Why is phenol a much stronger acid than cyclohexanol? To answer this question we must evaluate the manner in which an oxygen substituent interacts with the benzene ring. As noted in our earlier treatment of electrophilic aromatic substitution reactions, an oxygen substituent enhances the reactivity of the ring and favors electrophile attack at ortho and para sites. It was proposed that resonance delocalization of an oxygen non-bonded electron pair into the pi-electron system of the aromatic ring was responsible for this substituent effect. A similar set of resonance structures for the phenolate anion conjugate base appears below the phenol structures.

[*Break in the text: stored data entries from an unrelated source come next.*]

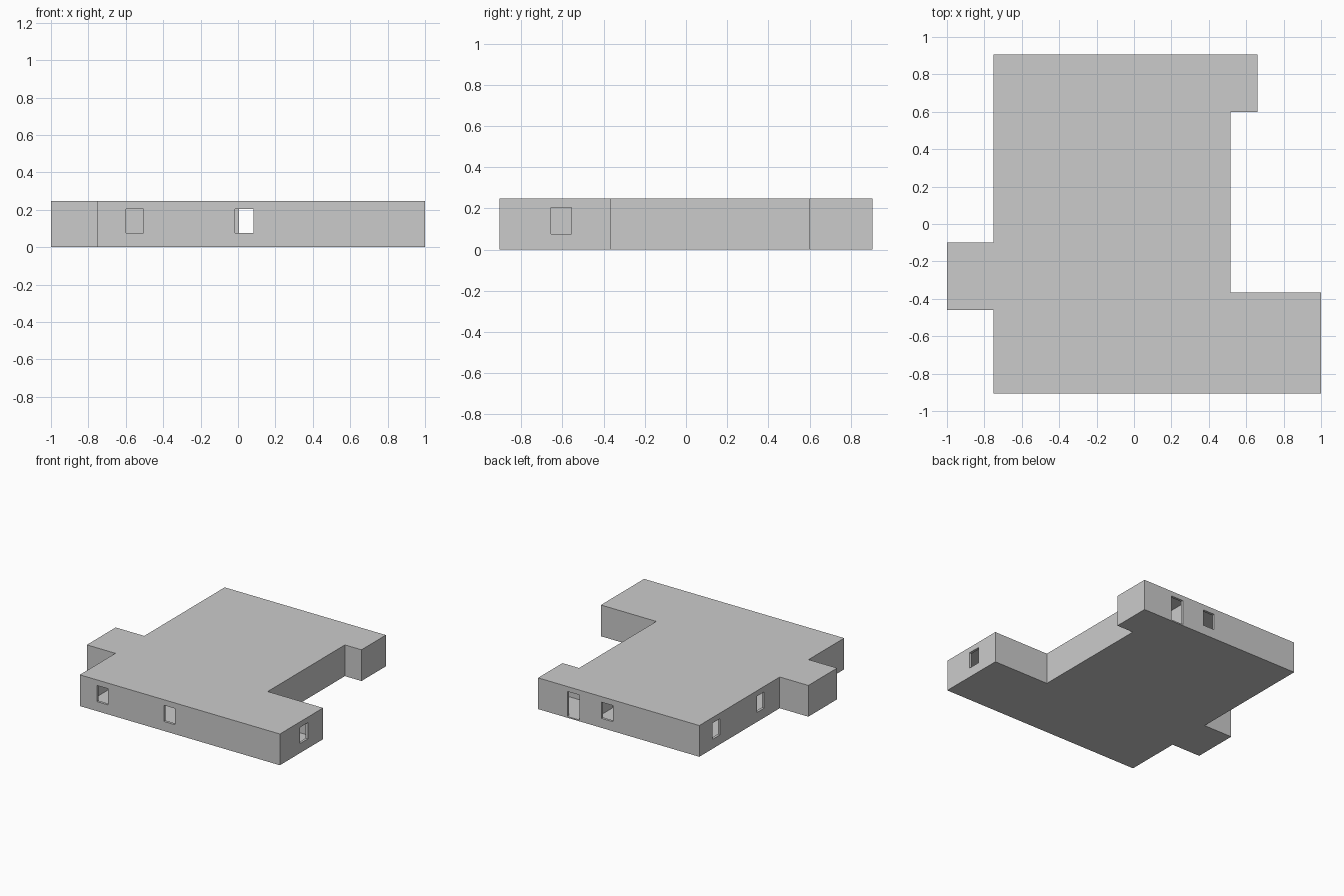
import bpy, bmesh
from mathutils import Vector

if "Cube" in bpy.data.objects:
    bpy.data.objects.remove(bpy.data.objects["Cube"])

# Footprint, counter-clockwise
PLAN = [(-0.75, -0.905), (1.0, -0.905), (1.0, -0.365), (0.515, -0.365),
        (0.515, 0.6), (0.66, 0.6), (0.66, 0.905), (-0.75, 0.905),
        (-0.75, -0.1), (-1.0, -0.1), (-1.0, -0.46), (-0.75, -0.46)]
HEIGHT, WALL = 0.247, 0.02


def prism(name, pts, z0, z1):
    bm = bmesh.new()
    face = bm.faces.new([bm.verts.new((x, y, z0)) for x, y in pts])
    top = bmesh.ops.extrude_face_region(bm, geom=[face])["geom"]
    verts = [v for v in top if isinstance(v, bmesh.types.BMVert)]
    bmesh.ops.translate(bm, verts=verts, vec=(0, 0, z1 - z0))
    bmesh.ops.recalc_face_normals(bm, faces=bm.faces[:])
    me = bpy.data.meshes.new(name)
    bm.to_mesh(me)
    bm.free()
    ob = bpy.data.objects.new(name, me)
    bpy.context.collection.objects.link(ob)
    return ob


def box(name, x0, x1, y0, y1, z0, z1):
    return prism(name, [(x0, y0), (x1, y0), (x1, y1), (x0, y1)], z0, z1)


def inset(pts, d):
    # Move each corner inward by d along both of its right-angled walls
    out = []
    for i, p in enumerate(pts):
        a, b, c = Vector(pts[i - 1]), Vector(p), Vector(pts[(i + 1) % len(pts)])
        e1, e2 = (b - a).normalized(), (c - b).normalized()
        out.append(tuple(b + d * Vector((-e1.y - e2.y, e1.x + e2.x))))
    return out


def cut(target, cutter):
    cutter.hide_render = True
    mod = target.modifiers.new("cut", "BOOLEAN")
    mod.operation, mod.solver, mod.object = "DIFFERENCE", "EXACT", cutter
    bpy.context.view_layer.objects.active = target
    bpy.ops.object.modifier_apply(modifier=mod.name)
    bpy.data.objects.remove(cutter)


# Hollow shell: outer walls, floor slab and flat roof
shell = prism("building_shell", PLAN, 0, HEIGHT)
cut(shell, prism("room_cutter", inset(PLAN, WALL), 0.008, HEIGHT - 0.015))

# Windows in the front and back walls: x range, wall y
W0, W1 = 0.075, 0.203
for x0, x1, y in [(-0.6, -0.505, -0.905), (-0.015, 0.082, -0.905), (0.005, 0.105, 0.905)]:
    cut(shell, box("window_cutter", x0, x1, y - 0.04, y + 0.04, W0, W1))

# Windows in the side walls: y range, wall x
for y0, y1, x in [(-0.655, -0.555, 1.0), (0.645, 0.74, -0.75), (0.095, 0.185, -0.75)]:
    cut(shell, box("window_cutter", x - 0.04, x + 0.04, y0, y1, W0, W1))

# Back door
cut(shell, box("door_cutter", 0.3, 0.405, 0.865, 0.945, 0.01, 0.208))

# Inner wall beside the entrance
box("entrance_partition", 0.225, 0.243, 0.6, 0.886, 0.008, HEIGHT - 0.015)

The resonance stabilization in these two cases is very different. An important principle of resonance is that charge separation diminishes the importance of canonical contributors to the resonance hybrid and reduces the overall stabilization. The contributing structures to the phenol hybrid all suffer charge separation, resulting in very modest stabilization of this compound. On the other hand, the phenolate anion is already charged, and the canonical contributors act to disperse the charge, resulting in a substantial stabilization of this species. The conjugate bases of simple alcohols are not stabilized by charge delocalization, so the acidity of these compounds is similar to that of water. An energy diagram showing the effect of resonance on cyclohexanol and phenol acidities is shown on the right. Since the resonance stabilization of the phenolate conjugate base is much greater than the stabilization of phenol itself, the acidity of phenol relative to cyclohexanol is increased. Supporting evidence that the phenolate negative charge is delocalized on the ortho and para carbons of the benzene ring comes from the influence of electron-withdrawing substituents at those sites.
- Layne A. Morsch - University of Illinois Springfield